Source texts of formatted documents
-=-=-=-=-

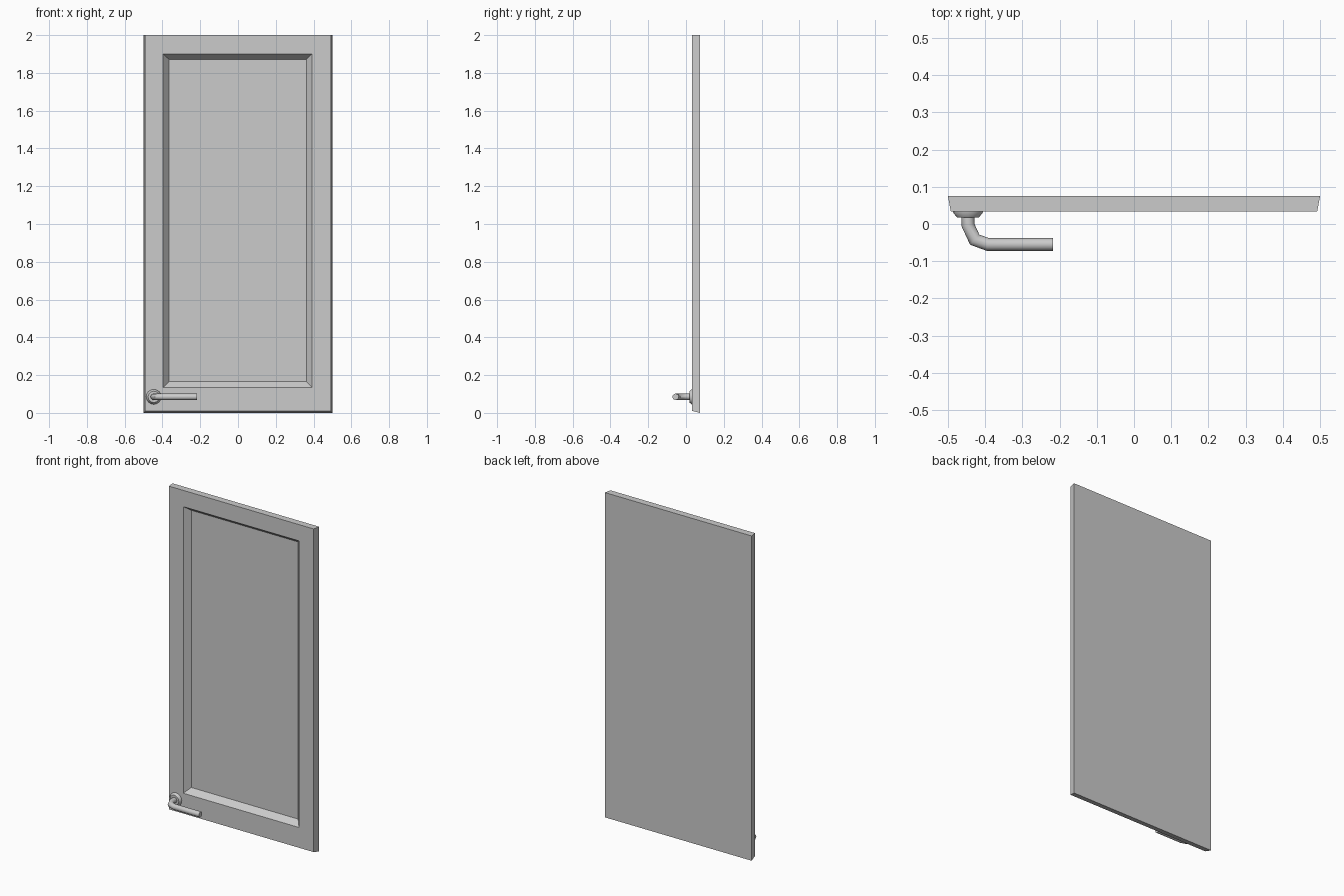
import bpy
import bmesh
import math
from mathutils import Vector

cube = bpy.data.objects.get("Cube")
if cube:
    bpy.data.objects.remove(cube, do_unlink=True)

grey = bpy.data.materials.new("light_grey")
grey.use_nodes = True
grey.diffuse_color = (0.6, 0.6, 0.6, 1)
grey.node_tree.nodes["Principled BSDF"].inputs["Base Color"].default_value = (0.6, 0.6, 0.6, 1)


def finish(name, bm, smooth=False):
    bmesh.ops.recalc_face_normals(bm, faces=bm.faces)
    mesh = bpy.data.meshes.new(name)
    bm.to_mesh(mesh)
    bm.free()
    mesh.materials.append(grey)
    obj = bpy.data.objects.new(name, mesh)
    bpy.context.collection.objects.link(obj)
    if smooth:
        bpy.ops.object.select_all(action='DESELECT')
        obj.select_set(True)
        bpy.context.view_layer.objects.active = obj
        bpy.ops.object.shade_smooth_by_angle(angle=math.radians(40))
    return obj


def loft(name, rings, smooth=False):
    """Join successive closed rings of points and cap both ends."""
    bm = bmesh.new()
    loops = [[bm.verts.new(p) for p in ring] for ring in rings]
    for a, b in zip(loops, loops[1:]):
        for i in range(len(a)):
            j = (i + 1) % len(a)
            bm.faces.new((a[i], a[j], b[j], b[i]))
    bm.faces.new(loops[0])
    bm.faces.new(loops[-1])
    return finish(name, bm, smooth)


def rect(x0, x1, z0, z1, y):
    return [(x0, y, z0), (x1, y, z0), (x1, y, z1), (x0, y, z1)]


def circle(center, u, v, r, sides):
    steps = [2 * math.pi * i / sides for i in range(sides)]
    return [center + r * (math.cos(a) * u + math.sin(a) * v) for a in steps]


# Door slab: tapered edges and a sunken panel with sloping sides
loft("door_panel", [
    rect(-0.5, 0.5, 0, 2, 0.075),
    rect(-0.492, 0.492, 0.01, 2, 0.033),
    rect(-0.396, 0.392, 0.135, 1.9, 0.033),
    rect(-0.366, 0.362, 0.165, 1.872, 0.068),
])

# Round rose behind the handle
X, Z = Vector((1, 0, 0)), Vector((0, 0, 1))
HX, HZ = -0.446, 0.085
loft("handle_rose", [circle(Vector((HX, y, HZ)), X, Z, r, 16)
                     for y, r in ((0.035, 0.04), (0.031, 0.04), (0.018, 0.03))], True)

# Bent lever: round section swept along a mitred path
path = [Vector((x, y, HZ)) for x, y in
        ((HX, 0.022), (HX, -0.003), (-0.428, -0.042), (-0.393, -0.055), (-0.217, -0.055))]
rings = []
for i, p in enumerate(path):
    before = (p - path[max(i - 1, 0)]).normalized()
    after = (path[min(i + 1, len(path) - 1)] - p).normalized()
    tangent = (before + after).normalized()
    side = tangent.cross(Z)
    straight = before if i else after
    rings.append([p + 0.017 * (math.cos(a) * side / straight.dot(tangent) + math.sin(a) * Z)
                  for a in (2 * math.pi * k / 12 for k in range(12))])
loft("handle_lever", rings, True)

-=-=-=-=-

- **TASK GOAL**: All entries must be output unchanged, with every picture omitted.

- **RESPONSE BELOW**:
import bpy
import bmesh
import math
from mathutils import Vector

cube = bpy.data.objects.get("Cube")
if cube:
    bpy.data.objects.remove(cube, do_unlink=True)

grey = bpy.data.materials.new("light_grey")
grey.use_nodes = True
grey.diffuse_color = (0.6, 0.6, 0.6, 1)
grey.node_tree.nodes["Principled BSDF"].inputs["Base Color"].default_value = (0.6, 0.6, 0.6, 1)


def finish(name, bm, smooth=False):
    bmesh.ops.recalc_face_normals(bm, faces=bm.faces)
    mesh = bpy.data.meshes.new(name)
    bm.to_mesh(mesh)
    bm.free()
    mesh.materials.append(grey)
    obj = bpy.data.objects.new(name, mesh)
    bpy.context.collection.objects.link(obj)
    if smooth:
        bpy.ops.object.select_all(action='DESELECT')
        obj.select_set(True)
        bpy.context.view_layer.objects.active = obj
        bpy.ops.object.shade_smooth_by_angle(angle=math.radians(40))
    return obj


def loft(name, rings, smooth=False):
    """Join successive closed rings of points and cap both ends."""
    bm = bmesh.new()
    loops = [[bm.verts.new(p) for p in ring] for ring in rings]
    for a, b in zip(loops, loops[1:]):
        for i in range(len(a)):
            j = (i + 1) % len(a)
            bm.faces.new((a[i], a[j], b[j], b[i]))
    bm.faces.new(loops[0])
    bm.faces.new(loops[-1])
    return finish(name, bm, smooth)


def rect(x0, x1, z0, z1, y):
    return [(x0, y, z0), (x1, y, z0), (x1, y, z1), (x0, y, z1)]


def circle(center, u, v, r, sides):
    steps = [2 * math.pi * i / sides for i in range(sides)]
    return [center + r * (math.cos(a) * u + math.sin(a) * v) for a in steps]


# Door slab: tapered edges and a sunken panel with sloping sides
loft("door_panel", [
    rect(-0.5, 0.5, 0, 2, 0.075),
    rect(-0.492, 0.492, 0.01, 2, 0.033),
    rect(-0.396, 0.392, 0.135, 1.9, 0.033),
    rect(-0.366, 0.362, 0.165, 1.872, 0.068),
])

# Round rose behind the handle
X, Z = Vector((1, 0, 0)), Vector((0, 0, 1))
HX, HZ = -0.446, 0.085
loft("handle_rose", [circle(Vector((HX, y, HZ)), X, Z, r, 16)
                     for y, r in ((0.035, 0.04), (0.031, 0.04), (0.018, 0.03))], True)

# Bent lever: round section swept along a mitred path
path = [Vector((x, y, HZ)) for x, y in
        ((HX, 0.022), (HX, -0.003), (-0.428, -0.042), (-0.393, -0.055), (-0.217, -0.055))]
rings = []
for i, p in enumerate(path):
    before = (p - path[max(i - 1, 0)]).normalized()
    after = (path[min(i + 1, len(path) - 1)] - p).normalized()
    tangent = (before + after).normalized()
    side = tangent.cross(Z)
    straight = before if i else after
    rings.append([p + 0.017 * (math.cos(a) * side / straight.dot(tangent) + math.sin(a) * Z)
                  for a in (2 * math.pi * k / 12 for k in range(12))])
loft("handle_lever", rings, True)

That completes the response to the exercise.